TASK TO COMPLETE
Please retype the entries that follow exactly as they are, leaving the images behind.

TASK MATERIAL
*** Block opens ***

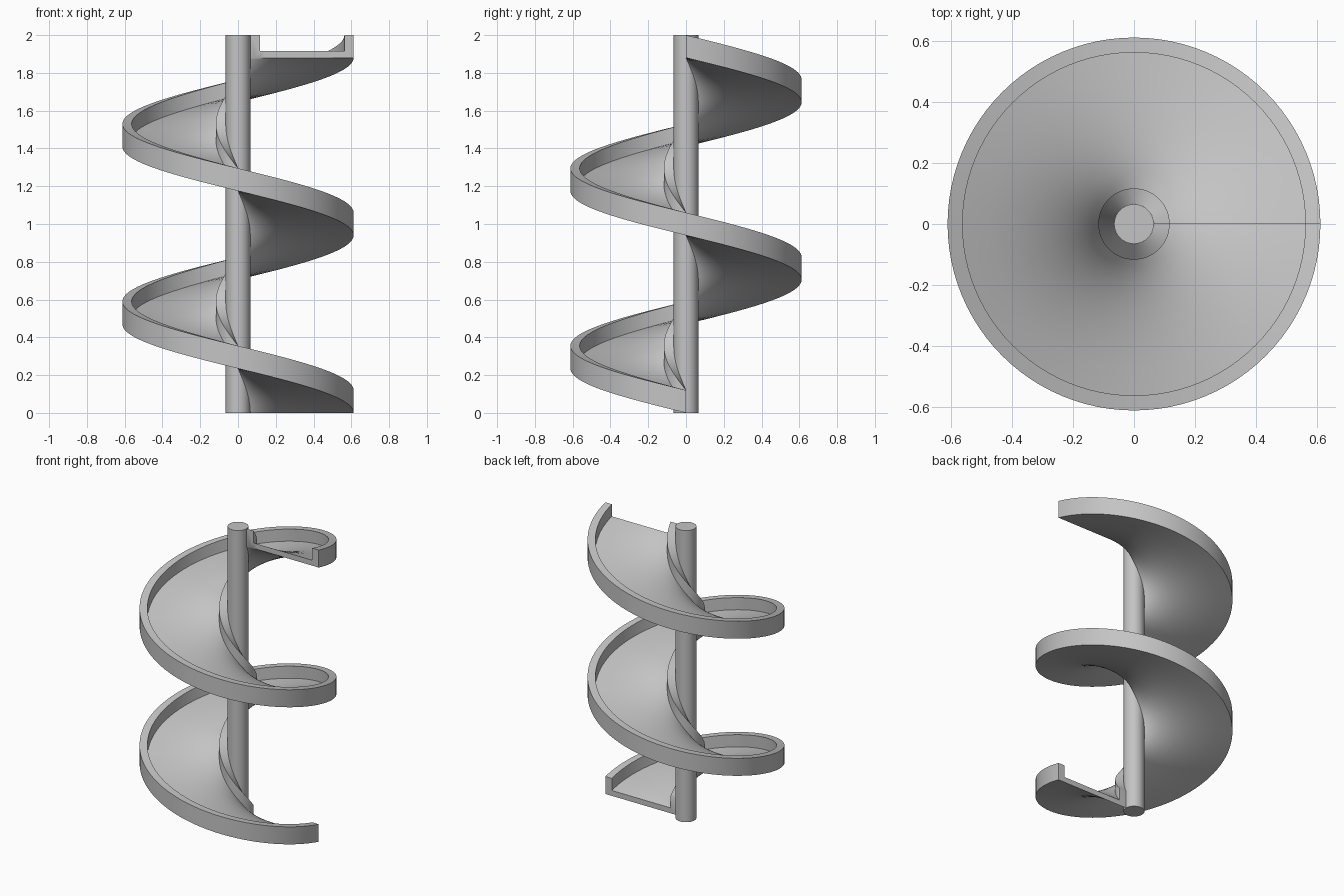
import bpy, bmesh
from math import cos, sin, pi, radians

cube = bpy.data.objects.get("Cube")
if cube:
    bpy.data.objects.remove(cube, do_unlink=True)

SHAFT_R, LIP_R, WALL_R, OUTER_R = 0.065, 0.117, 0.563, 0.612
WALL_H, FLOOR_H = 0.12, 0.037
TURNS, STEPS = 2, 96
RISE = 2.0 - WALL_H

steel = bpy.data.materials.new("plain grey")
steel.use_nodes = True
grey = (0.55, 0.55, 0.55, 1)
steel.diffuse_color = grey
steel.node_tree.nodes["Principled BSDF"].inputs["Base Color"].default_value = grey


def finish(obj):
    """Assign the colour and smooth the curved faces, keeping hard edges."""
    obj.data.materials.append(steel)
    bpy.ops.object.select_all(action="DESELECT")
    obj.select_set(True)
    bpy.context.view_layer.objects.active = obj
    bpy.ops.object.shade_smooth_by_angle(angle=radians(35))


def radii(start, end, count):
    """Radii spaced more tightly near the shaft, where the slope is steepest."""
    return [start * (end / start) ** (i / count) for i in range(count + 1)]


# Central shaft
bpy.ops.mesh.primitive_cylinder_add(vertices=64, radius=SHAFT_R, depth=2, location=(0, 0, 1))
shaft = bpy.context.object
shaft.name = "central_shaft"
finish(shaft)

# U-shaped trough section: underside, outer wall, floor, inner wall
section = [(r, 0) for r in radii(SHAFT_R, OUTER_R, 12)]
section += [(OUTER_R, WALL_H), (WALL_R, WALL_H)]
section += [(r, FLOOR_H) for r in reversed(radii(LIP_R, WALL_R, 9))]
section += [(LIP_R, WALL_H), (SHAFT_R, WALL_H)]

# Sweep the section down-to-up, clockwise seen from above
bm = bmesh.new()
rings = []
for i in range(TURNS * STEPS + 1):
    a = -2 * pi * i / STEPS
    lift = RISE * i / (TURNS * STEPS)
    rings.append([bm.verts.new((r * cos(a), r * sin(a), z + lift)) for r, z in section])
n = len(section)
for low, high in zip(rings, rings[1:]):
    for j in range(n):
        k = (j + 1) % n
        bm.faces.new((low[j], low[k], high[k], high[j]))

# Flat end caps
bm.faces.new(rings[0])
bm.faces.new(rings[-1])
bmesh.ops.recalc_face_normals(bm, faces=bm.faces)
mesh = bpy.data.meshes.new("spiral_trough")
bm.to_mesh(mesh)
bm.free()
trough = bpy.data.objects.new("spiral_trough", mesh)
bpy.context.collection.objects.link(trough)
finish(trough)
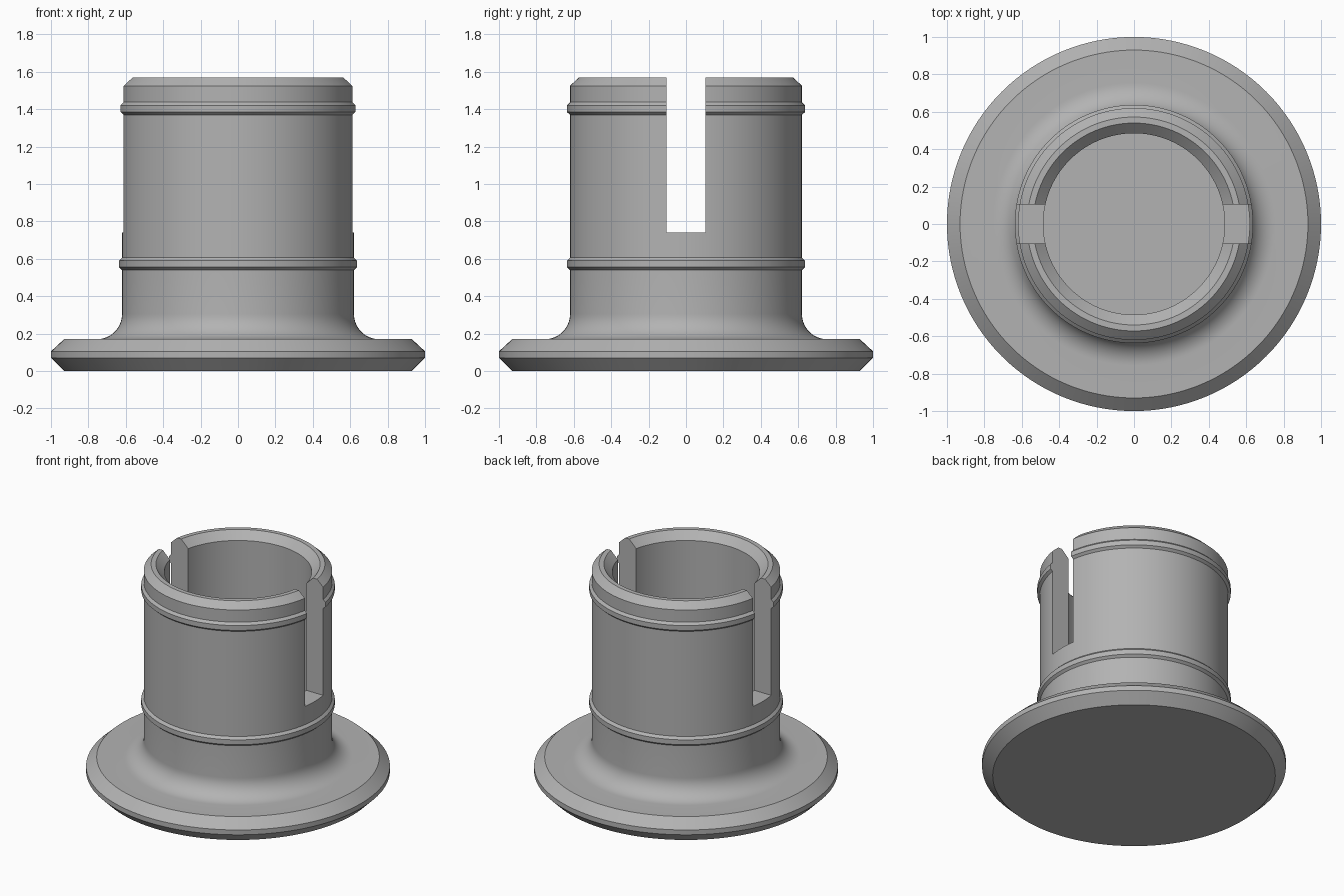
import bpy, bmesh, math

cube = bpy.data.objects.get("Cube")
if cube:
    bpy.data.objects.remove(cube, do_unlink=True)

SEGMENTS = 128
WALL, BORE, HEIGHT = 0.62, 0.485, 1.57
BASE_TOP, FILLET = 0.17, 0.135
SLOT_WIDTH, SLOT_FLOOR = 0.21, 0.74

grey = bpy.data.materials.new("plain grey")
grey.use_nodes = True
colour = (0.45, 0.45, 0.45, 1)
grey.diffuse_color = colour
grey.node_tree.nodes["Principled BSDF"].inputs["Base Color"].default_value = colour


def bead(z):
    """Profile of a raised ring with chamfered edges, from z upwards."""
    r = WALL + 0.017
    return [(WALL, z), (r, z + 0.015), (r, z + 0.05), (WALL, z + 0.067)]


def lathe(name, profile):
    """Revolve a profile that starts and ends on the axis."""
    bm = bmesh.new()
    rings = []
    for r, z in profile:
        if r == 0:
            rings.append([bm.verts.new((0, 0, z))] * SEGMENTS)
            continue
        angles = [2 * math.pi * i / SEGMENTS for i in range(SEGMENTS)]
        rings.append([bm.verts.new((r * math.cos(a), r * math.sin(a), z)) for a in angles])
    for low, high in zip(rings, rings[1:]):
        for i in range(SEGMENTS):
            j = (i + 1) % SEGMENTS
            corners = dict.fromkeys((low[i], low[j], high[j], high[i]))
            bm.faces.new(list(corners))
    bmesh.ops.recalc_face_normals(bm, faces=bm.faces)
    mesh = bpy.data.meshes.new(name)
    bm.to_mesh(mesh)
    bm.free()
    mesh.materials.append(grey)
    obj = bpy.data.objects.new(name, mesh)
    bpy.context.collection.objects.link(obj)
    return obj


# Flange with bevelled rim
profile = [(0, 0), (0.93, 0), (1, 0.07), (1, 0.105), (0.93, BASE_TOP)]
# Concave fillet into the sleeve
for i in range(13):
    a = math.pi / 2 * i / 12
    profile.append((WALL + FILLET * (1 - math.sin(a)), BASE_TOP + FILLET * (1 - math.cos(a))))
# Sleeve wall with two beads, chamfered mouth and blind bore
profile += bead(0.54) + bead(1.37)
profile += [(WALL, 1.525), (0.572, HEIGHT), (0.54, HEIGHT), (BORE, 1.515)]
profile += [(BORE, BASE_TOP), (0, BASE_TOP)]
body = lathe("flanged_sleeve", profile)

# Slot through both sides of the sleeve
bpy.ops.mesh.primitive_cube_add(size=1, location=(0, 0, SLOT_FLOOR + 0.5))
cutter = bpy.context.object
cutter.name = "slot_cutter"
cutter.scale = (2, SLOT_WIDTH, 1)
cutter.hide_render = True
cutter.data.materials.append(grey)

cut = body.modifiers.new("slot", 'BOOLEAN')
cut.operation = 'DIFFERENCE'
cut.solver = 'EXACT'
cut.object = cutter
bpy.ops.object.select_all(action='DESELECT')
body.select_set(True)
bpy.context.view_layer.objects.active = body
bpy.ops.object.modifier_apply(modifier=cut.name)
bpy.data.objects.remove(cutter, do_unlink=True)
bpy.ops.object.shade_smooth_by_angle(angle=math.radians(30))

*** Block closes ***

ANSWER TO THIS PROBLEM
import bpy, bmesh
from math import cos, sin, pi, radians

cube = bpy.data.objects.get("Cube")
if cube:
    bpy.data.objects.remove(cube, do_unlink=True)

SHAFT_R, LIP_R, WALL_R, OUTER_R = 0.065, 0.117, 0.563, 0.612
WALL_H, FLOOR_H = 0.12, 0.037
TURNS, STEPS = 2, 96
RISE = 2.0 - WALL_H

steel = bpy.data.materials.new("plain grey")
steel.use_nodes = True
grey = (0.55, 0.55, 0.55, 1)
steel.diffuse_color = grey
steel.node_tree.nodes["Principled BSDF"].inputs["Base Color"].default_value = grey


def finish(obj):
    """Assign the colour and smooth the curved faces, keeping hard edges."""
    obj.data.materials.append(steel)
    bpy.ops.object.select_all(action="DESELECT")
    obj.select_set(True)
    bpy.context.view_layer.objects.active = obj
    bpy.ops.object.shade_smooth_by_angle(angle=radians(35))


def radii(start, end, count):
    """Radii spaced more tightly near the shaft, where the slope is steepest."""
    return [start * (end / start) ** (i / count) for i in range(count + 1)]


# Central shaft
bpy.ops.mesh.primitive_cylinder_add(vertices=64, radius=SHAFT_R, depth=2, location=(0, 0, 1))
shaft = bpy.context.object
shaft.name = "central_shaft"
finish(shaft)

# U-shaped trough section: underside, outer wall, floor, inner wall
section = [(r, 0) for r in radii(SHAFT_R, OUTER_R, 12)]
section += [(OUTER_R, WALL_H), (WALL_R, WALL_H)]
section += [(r, FLOOR_H) for r in reversed(radii(LIP_R, WALL_R, 9))]
section += [(LIP_R, WALL_H), (SHAFT_R, WALL_H)]

# Sweep the section down-to-up, clockwise seen from above
bm = bmesh.new()
rings = []
for i in range(TURNS * STEPS + 1):
    a = -2 * pi * i / STEPS
    lift = RISE * i / (TURNS * STEPS)
    rings.append([bm.verts.new((r * cos(a), r * sin(a), z + lift)) for r, z in section])
n = len(section)
for low, high in zip(rings, rings[1:]):
    for j in range(n):
        k = (j + 1) % n
        bm.faces.new((low[j], low[k], high[k], high[j]))

# Flat end caps
bm.faces.new(rings[0])
bm.faces.new(rings[-1])
bmesh.ops.recalc_face_normals(bm, faces=bm.faces)
mesh = bpy.data.meshes.new("spiral_trough")
bm.to_mesh(mesh)
bm.free()
trough = bpy.data.objects.new("spiral_trough", mesh)
bpy.context.collection.objects.link(trough)
finish(trough)
import bpy, bmesh, math

cube = bpy.data.objects.get("Cube")
if cube:
    bpy.data.objects.remove(cube, do_unlink=True)

SEGMENTS = 128
WALL, BORE, HEIGHT = 0.62, 0.485, 1.57
BASE_TOP, FILLET = 0.17, 0.135
SLOT_WIDTH, SLOT_FLOOR = 0.21, 0.74

grey = bpy.data.materials.new("plain grey")
grey.use_nodes = True
colour = (0.45, 0.45, 0.45, 1)
grey.diffuse_color = colour
grey.node_tree.nodes["Principled BSDF"].inputs["Base Color"].default_value = colour


def bead(z):
    """Profile of a raised ring with chamfered edges, from z upwards."""
    r = WALL + 0.017
    return [(WALL, z), (r, z + 0.015), (r, z + 0.05), (WALL, z + 0.067)]


def lathe(name, profile):
    """Revolve a profile that starts and ends on the axis."""
    bm = bmesh.new()
    rings = []
    for r, z in profile:
        if r == 0:
            rings.append([bm.verts.new((0, 0, z))] * SEGMENTS)
            continue
        angles = [2 * math.pi * i / SEGMENTS for i in range(SEGMENTS)]
        rings.append([bm.verts.new((r * math.cos(a), r * math.sin(a), z)) for a in angles])
    for low, high in zip(rings, rings[1:]):
        for i in range(SEGMENTS):
            j = (i + 1) % SEGMENTS
            corners = dict.fromkeys((low[i], low[j], high[j], high[i]))
            bm.faces.new(list(corners))
    bmesh.ops.recalc_face_normals(bm, faces=bm.faces)
    mesh = bpy.data.meshes.new(name)
    bm.to_mesh(mesh)
    bm.free()
    mesh.materials.append(grey)
    obj = bpy.data.objects.new(name, mesh)
    bpy.context.collection.objects.link(obj)
    return obj


# Flange with bevelled rim
profile = [(0, 0), (0.93, 0), (1, 0.07), (1, 0.105), (0.93, BASE_TOP)]
# Concave fillet into the sleeve
for i in range(13):
    a = math.pi / 2 * i / 12
    profile.append((WALL + FILLET * (1 - math.sin(a)), BASE_TOP + FILLET * (1 - math.cos(a))))
# Sleeve wall with two beads, chamfered mouth and blind bore
profile += bead(0.54) + bead(1.37)
profile += [(WALL, 1.525), (0.572, HEIGHT), (0.54, HEIGHT), (BORE, 1.515)]
profile += [(BORE, BASE_TOP), (0, BASE_TOP)]
body = lathe("flanged_sleeve", profile)

# Slot through both sides of the sleeve
bpy.ops.mesh.primitive_cube_add(size=1, location=(0, 0, SLOT_FLOOR + 0.5))
cutter = bpy.context.object
cutter.name = "slot_cutter"
cutter.scale = (2, SLOT_WIDTH, 1)
cutter.hide_render = True
cutter.data.materials.append(grey)

cut = body.modifiers.new("slot", 'BOOLEAN')
cut.operation = 'DIFFERENCE'
cut.solver = 'EXACT'
cut.object = cutter
bpy.ops.object.select_all(action='DESELECT')
body.select_set(True)
bpy.context.view_layer.objects.active = body
bpy.ops.object.modifier_apply(modifier=cut.name)
bpy.data.objects.remove(cutter, do_unlink=True)
bpy.ops.object.shade_smooth_by_angle(angle=math.radians(30))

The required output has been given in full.